- **What you should do**: All of the data that follows needs to be printed again, exactly as it reads.

[Stored data entries]
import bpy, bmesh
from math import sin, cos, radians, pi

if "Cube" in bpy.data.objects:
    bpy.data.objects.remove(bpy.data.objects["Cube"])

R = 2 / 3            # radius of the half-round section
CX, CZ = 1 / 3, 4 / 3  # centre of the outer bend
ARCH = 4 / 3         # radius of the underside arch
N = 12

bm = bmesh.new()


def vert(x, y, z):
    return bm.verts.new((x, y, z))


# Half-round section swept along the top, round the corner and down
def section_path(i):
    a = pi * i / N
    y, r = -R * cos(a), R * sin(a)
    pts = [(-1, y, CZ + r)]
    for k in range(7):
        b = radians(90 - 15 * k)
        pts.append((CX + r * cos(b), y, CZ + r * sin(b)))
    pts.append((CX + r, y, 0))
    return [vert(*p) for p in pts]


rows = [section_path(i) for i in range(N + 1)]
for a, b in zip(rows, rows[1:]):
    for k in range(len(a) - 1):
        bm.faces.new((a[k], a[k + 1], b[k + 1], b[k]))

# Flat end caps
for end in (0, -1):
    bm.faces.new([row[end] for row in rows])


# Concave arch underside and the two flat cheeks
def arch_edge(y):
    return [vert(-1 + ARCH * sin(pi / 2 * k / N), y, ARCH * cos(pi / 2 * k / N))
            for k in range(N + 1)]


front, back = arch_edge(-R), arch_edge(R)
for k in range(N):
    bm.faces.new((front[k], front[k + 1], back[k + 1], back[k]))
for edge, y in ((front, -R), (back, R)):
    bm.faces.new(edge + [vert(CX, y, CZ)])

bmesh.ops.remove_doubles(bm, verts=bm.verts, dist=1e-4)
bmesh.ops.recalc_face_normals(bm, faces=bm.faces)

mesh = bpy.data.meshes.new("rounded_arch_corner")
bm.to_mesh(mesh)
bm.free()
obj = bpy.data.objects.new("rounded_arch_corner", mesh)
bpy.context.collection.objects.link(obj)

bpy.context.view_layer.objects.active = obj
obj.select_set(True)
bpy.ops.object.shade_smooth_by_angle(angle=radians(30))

- **Worked solution**:
import bpy, bmesh
from math import sin, cos, radians, pi

if "Cube" in bpy.data.objects:
    bpy.data.objects.remove(bpy.data.objects["Cube"])

R = 2 / 3            # radius of the half-round section
CX, CZ = 1 / 3, 4 / 3  # centre of the outer bend
ARCH = 4 / 3         # radius of the underside arch
N = 12

bm = bmesh.new()


def vert(x, y, z):
    return bm.verts.new((x, y, z))


# Half-round section swept along the top, round the corner and down
def section_path(i):
    a = pi * i / N
    y, r = -R * cos(a), R * sin(a)
    pts = [(-1, y, CZ + r)]
    for k in range(7):
        b = radians(90 - 15 * k)
        pts.append((CX + r * cos(b), y, CZ + r * sin(b)))
    pts.append((CX + r, y, 0))
    return [vert(*p) for p in pts]


rows = [section_path(i) for i in range(N + 1)]
for a, b in zip(rows, rows[1:]):
    for k in range(len(a) - 1):
        bm.faces.new((a[k], a[k + 1], b[k + 1], b[k]))

# Flat end caps
for end in (0, -1):
    bm.faces.new([row[end] for row in rows])


# Concave arch underside and the two flat cheeks
def arch_edge(y):
    return [vert(-1 + ARCH * sin(pi / 2 * k / N), y, ARCH * cos(pi / 2 * k / N))
            for k in range(N + 1)]


front, back = arch_edge(-R), arch_edge(R)
for k in range(N):
    bm.faces.new((front[k], front[k + 1], back[k + 1], back[k]))
for edge, y in ((front, -R), (back, R)):
    bm.faces.new(edge + [vert(CX, y, CZ)])

bmesh.ops.remove_doubles(bm, verts=bm.verts, dist=1e-4)
bmesh.ops.recalc_face_normals(bm, faces=bm.faces)

mesh = bpy.data.meshes.new("rounded_arch_corner")
bm.to_mesh(mesh)
bm.free()
obj = bpy.data.objects.new("rounded_arch_corner", mesh)
bpy.context.collection.objects.link(obj)

bpy.context.view_layer.objects.active = obj
obj.select_set(True)
bpy.ops.object.shade_smooth_by_angle(angle=radians(30))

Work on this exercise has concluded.